**Task prompt:** Gather every line below where "verts" appears.

** Data provided follows **

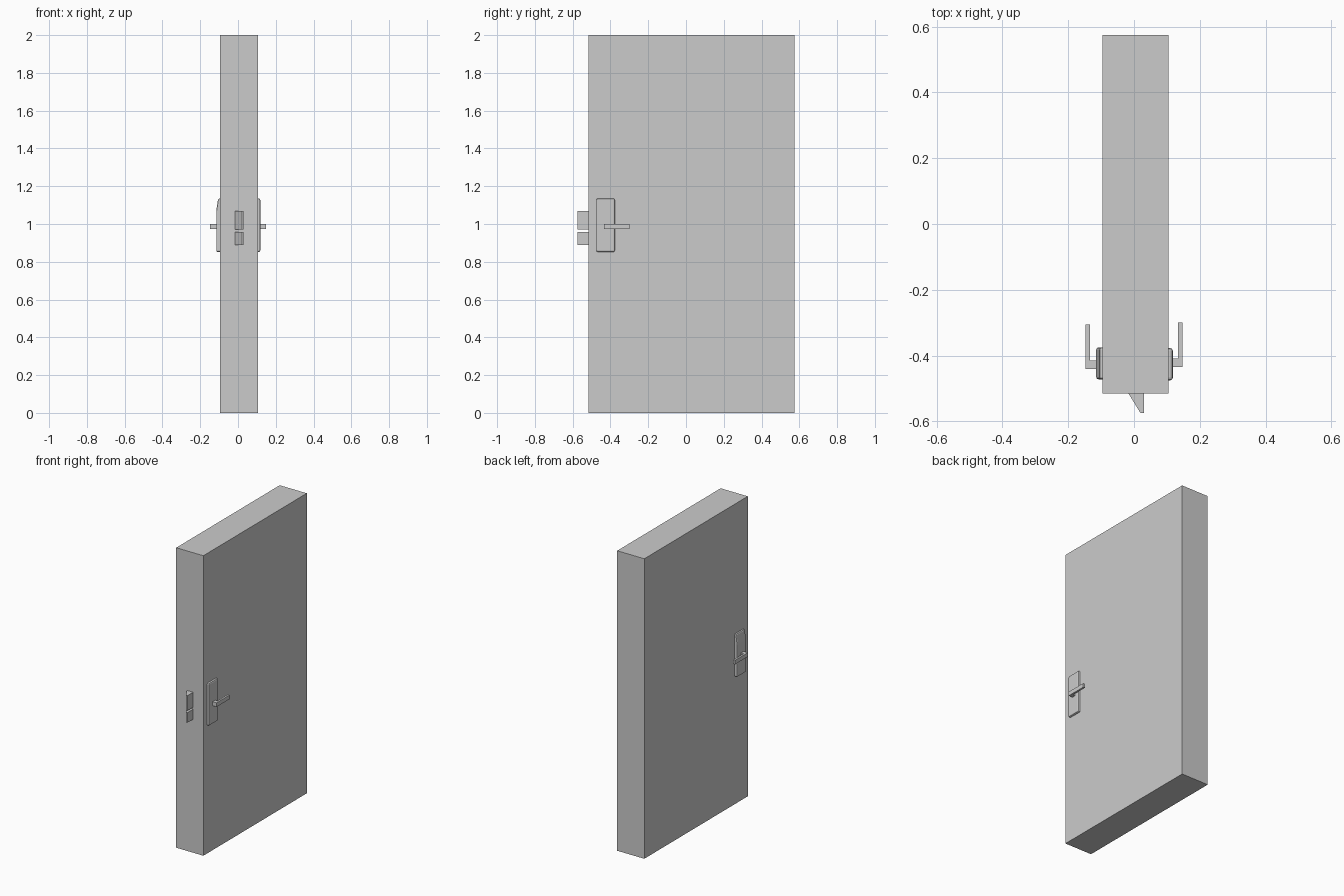
import bpy
import bmesh
from mathutils import Vector

cube = bpy.data.objects.get("Cube")
if cube:
    bpy.data.objects.remove(cube)

# Single grey finish
GREY = (0.6, 0.6, 0.6, 1)
grey = bpy.data.materials.new("plain grey")
grey.use_nodes = True
grey.diffuse_color = GREY
grey.node_tree.nodes["Principled BSDF"].inputs["Base Color"].default_value = GREY


def prism(name, outline, axis, low, high, bevel=0):
    """Extrude a 2D outline along z (outline in x, y) or along y (outline in x, z)."""
    bm = bmesh.new()
    if axis == "z":
        verts = [bm.verts.new((a, b, low)) for a, b in outline]
        step = Vector((0, 0, high - low))
    else:
        verts = [bm.verts.new((a, low, b)) for a, b in outline]
        step = Vector((0, high - low, 0))
    face = bm.faces.new(verts)
    new = bmesh.ops.extrude_face_region(bm, geom=[face])["geom"]
    moved = [g for g in new if isinstance(g, bmesh.types.BMVert)]
    bmesh.ops.translate(bm, verts=moved, vec=step)
    bmesh.ops.recalc_face_normals(bm, faces=bm.faces)
    mesh = bpy.data.meshes.new(name)
    bm.to_mesh(mesh)
    bm.free()
    mesh.materials.append(grey)
    obj = bpy.data.objects.new(name, mesh)
    bpy.context.collection.objects.link(obj)
    if bevel:
        mod = obj.modifiers.new("rounded edges", "BEVEL")
        mod.width = bevel
        mod.segments = 2
        mod.limit_method = "ANGLE"
    return obj


def rect(x0, x1, y0, y1):
    return [(x0, y0), (x1, y0), (x1, y1), (x0, y1)]


# Door slab
prism("door_slab", rect(-0.095, 0.105, -0.515, 0.575), "z", 0, 2)

# Wedge-shaped latch bolts on the front edge
wedge = [(-0.02, -0.51), (0.02, -0.575), (0.03, -0.575), (0.03, -0.51)]
prism("upper_latch", wedge, "z", 0.97, 1.07)
prism("lower_latch", wedge, "z", 0.89, 0.957)

# Handle plates: flat on the left, sloping back near its top on the right
prism("left_plate", rect(0.085, 0.118, 0.852, 1.135), "y", -0.475, -0.377, 0.008)
sloped = [(-0.075, 0.852), (-0.115, 0.852), (-0.115, 1.07), (-0.105, 1.135), (-0.075, 1.135)]
prism("right_plate", sloped, "y", -0.472, -0.375, 0.007)


# L-shaped levers
def lever(name, side, y):
    outline = [(0.1, y), (0.147, y), (0.147, y + 0.136), (0.134, y + 0.136),
               (0.134, y + 0.026), (0.1, y + 0.026)]
    prism(name, [(side * a, b) for a, b in outline], "z", 0.973, 1.0)


lever("left_lever", 1, -0.435)
lever("right_lever", -1, -0.441)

** End of Data provided **

**Result below:**
        verts = [bm.verts.new((a, b, low)) for a, b in outline]
        verts = [bm.verts.new((a, low, b)) for a, b in outline]
    face = bm.faces.new(verts)
    bmesh.ops.translate(bm, verts=moved, vec=step)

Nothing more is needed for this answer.